#### About this exercise
Repeat exactly, please, the lines that begin at the start of the listing and end at the line holding "function add(parent, name, geometry, material, x".

#### Material supplied

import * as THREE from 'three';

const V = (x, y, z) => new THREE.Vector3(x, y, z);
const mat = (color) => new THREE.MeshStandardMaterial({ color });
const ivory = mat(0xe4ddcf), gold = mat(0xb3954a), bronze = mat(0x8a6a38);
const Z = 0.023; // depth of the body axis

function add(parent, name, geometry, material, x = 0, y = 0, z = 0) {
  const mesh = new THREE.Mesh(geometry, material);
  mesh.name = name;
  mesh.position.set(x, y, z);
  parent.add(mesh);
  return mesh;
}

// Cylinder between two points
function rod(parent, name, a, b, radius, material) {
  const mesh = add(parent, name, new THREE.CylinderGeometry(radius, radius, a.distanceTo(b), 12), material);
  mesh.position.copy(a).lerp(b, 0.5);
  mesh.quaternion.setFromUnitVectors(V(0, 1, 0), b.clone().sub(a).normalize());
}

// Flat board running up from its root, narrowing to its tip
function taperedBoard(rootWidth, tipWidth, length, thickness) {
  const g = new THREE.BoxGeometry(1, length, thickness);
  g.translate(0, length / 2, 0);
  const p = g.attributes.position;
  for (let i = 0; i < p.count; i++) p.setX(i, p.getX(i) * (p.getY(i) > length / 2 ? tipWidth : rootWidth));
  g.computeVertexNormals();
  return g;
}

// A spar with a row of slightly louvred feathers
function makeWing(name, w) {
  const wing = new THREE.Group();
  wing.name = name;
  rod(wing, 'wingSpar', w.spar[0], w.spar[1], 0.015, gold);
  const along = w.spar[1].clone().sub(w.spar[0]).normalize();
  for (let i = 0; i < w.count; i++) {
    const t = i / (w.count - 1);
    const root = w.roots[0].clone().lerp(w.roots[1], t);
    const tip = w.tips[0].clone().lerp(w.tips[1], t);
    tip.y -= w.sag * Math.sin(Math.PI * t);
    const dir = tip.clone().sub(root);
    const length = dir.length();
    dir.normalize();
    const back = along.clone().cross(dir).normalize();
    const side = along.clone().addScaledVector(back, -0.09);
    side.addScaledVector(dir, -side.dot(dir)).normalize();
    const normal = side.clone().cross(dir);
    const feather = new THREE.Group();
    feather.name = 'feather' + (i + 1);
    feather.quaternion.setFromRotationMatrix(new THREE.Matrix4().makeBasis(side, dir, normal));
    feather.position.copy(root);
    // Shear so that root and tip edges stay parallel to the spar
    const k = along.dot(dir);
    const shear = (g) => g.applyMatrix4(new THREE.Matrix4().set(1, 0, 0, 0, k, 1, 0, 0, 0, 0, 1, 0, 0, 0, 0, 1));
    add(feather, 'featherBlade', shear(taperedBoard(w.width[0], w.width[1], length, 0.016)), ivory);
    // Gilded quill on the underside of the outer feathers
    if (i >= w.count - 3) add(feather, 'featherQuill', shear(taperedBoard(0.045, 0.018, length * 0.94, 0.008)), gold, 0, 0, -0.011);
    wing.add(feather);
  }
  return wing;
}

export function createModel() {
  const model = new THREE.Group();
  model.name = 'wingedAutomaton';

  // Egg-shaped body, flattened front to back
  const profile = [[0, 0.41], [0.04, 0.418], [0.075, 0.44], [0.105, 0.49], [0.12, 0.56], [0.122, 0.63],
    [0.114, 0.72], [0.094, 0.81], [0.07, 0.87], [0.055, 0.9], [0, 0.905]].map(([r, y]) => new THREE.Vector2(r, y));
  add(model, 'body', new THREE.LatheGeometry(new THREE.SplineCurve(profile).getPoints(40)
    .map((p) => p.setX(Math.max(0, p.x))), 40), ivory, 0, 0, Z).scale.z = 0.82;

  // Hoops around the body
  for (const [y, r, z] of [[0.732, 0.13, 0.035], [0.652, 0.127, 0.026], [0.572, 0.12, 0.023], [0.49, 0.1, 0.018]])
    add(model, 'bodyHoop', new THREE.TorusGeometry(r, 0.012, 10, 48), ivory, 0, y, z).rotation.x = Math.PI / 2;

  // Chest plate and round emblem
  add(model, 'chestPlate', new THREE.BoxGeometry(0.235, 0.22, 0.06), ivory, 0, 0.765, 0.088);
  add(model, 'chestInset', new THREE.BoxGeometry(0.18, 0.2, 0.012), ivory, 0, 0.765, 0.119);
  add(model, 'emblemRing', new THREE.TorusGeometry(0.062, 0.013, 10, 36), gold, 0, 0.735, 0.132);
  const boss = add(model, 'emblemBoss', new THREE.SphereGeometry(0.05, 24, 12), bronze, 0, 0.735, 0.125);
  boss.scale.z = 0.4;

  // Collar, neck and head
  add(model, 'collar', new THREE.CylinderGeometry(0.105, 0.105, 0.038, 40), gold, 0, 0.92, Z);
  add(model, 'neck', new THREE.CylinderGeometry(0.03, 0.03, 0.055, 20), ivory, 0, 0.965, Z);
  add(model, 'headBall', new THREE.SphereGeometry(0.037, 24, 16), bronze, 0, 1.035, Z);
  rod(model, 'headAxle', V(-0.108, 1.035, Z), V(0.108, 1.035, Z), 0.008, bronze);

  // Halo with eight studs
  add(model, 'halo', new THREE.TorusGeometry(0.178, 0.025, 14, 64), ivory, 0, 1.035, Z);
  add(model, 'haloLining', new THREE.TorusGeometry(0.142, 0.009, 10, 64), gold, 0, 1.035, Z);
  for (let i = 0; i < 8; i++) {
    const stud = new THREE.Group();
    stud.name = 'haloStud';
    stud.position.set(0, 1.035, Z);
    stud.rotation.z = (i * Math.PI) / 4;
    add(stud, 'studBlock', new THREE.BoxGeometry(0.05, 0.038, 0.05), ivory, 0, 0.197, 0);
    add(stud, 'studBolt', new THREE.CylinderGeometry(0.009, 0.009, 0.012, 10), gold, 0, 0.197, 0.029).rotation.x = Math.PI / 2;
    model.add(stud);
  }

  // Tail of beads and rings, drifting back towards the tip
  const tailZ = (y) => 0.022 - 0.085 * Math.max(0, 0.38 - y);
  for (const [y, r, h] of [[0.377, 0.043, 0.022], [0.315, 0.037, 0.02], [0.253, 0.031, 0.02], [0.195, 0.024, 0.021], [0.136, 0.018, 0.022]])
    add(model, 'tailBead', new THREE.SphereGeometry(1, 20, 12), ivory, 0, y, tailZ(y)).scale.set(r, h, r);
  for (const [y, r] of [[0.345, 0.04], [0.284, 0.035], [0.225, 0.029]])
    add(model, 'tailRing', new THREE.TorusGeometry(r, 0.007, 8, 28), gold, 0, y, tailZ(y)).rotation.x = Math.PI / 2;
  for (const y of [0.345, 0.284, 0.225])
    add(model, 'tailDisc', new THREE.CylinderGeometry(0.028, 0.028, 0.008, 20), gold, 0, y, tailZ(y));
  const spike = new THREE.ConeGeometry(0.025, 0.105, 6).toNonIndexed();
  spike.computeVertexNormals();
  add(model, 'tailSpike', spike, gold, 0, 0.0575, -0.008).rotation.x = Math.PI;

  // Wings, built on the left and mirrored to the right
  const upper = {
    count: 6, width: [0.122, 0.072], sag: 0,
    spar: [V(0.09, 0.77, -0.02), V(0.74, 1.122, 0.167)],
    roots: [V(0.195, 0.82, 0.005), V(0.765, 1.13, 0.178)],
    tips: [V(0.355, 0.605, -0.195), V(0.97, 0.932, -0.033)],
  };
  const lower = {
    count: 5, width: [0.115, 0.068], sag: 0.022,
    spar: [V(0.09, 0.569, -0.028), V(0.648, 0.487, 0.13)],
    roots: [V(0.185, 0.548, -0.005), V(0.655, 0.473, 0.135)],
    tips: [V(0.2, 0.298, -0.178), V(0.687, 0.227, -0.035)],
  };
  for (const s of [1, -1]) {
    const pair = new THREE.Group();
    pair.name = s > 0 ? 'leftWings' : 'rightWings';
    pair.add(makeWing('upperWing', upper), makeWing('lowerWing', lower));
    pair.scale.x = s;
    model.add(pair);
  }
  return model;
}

########

#### Answer box
import * as THREE from 'three';

const V = (x, y, z) => new THREE.Vector3(x, y, z);
const mat = (color) => new THREE.MeshStandardMaterial({ color });
const ivory = mat(0xe4ddcf), gold = mat(0xb3954a), bronze = mat(0x8a6a38);
const Z = 0.023; // depth of the body axis

function add(parent, name, geometry, material, x = 0, y = 0, z = 0) {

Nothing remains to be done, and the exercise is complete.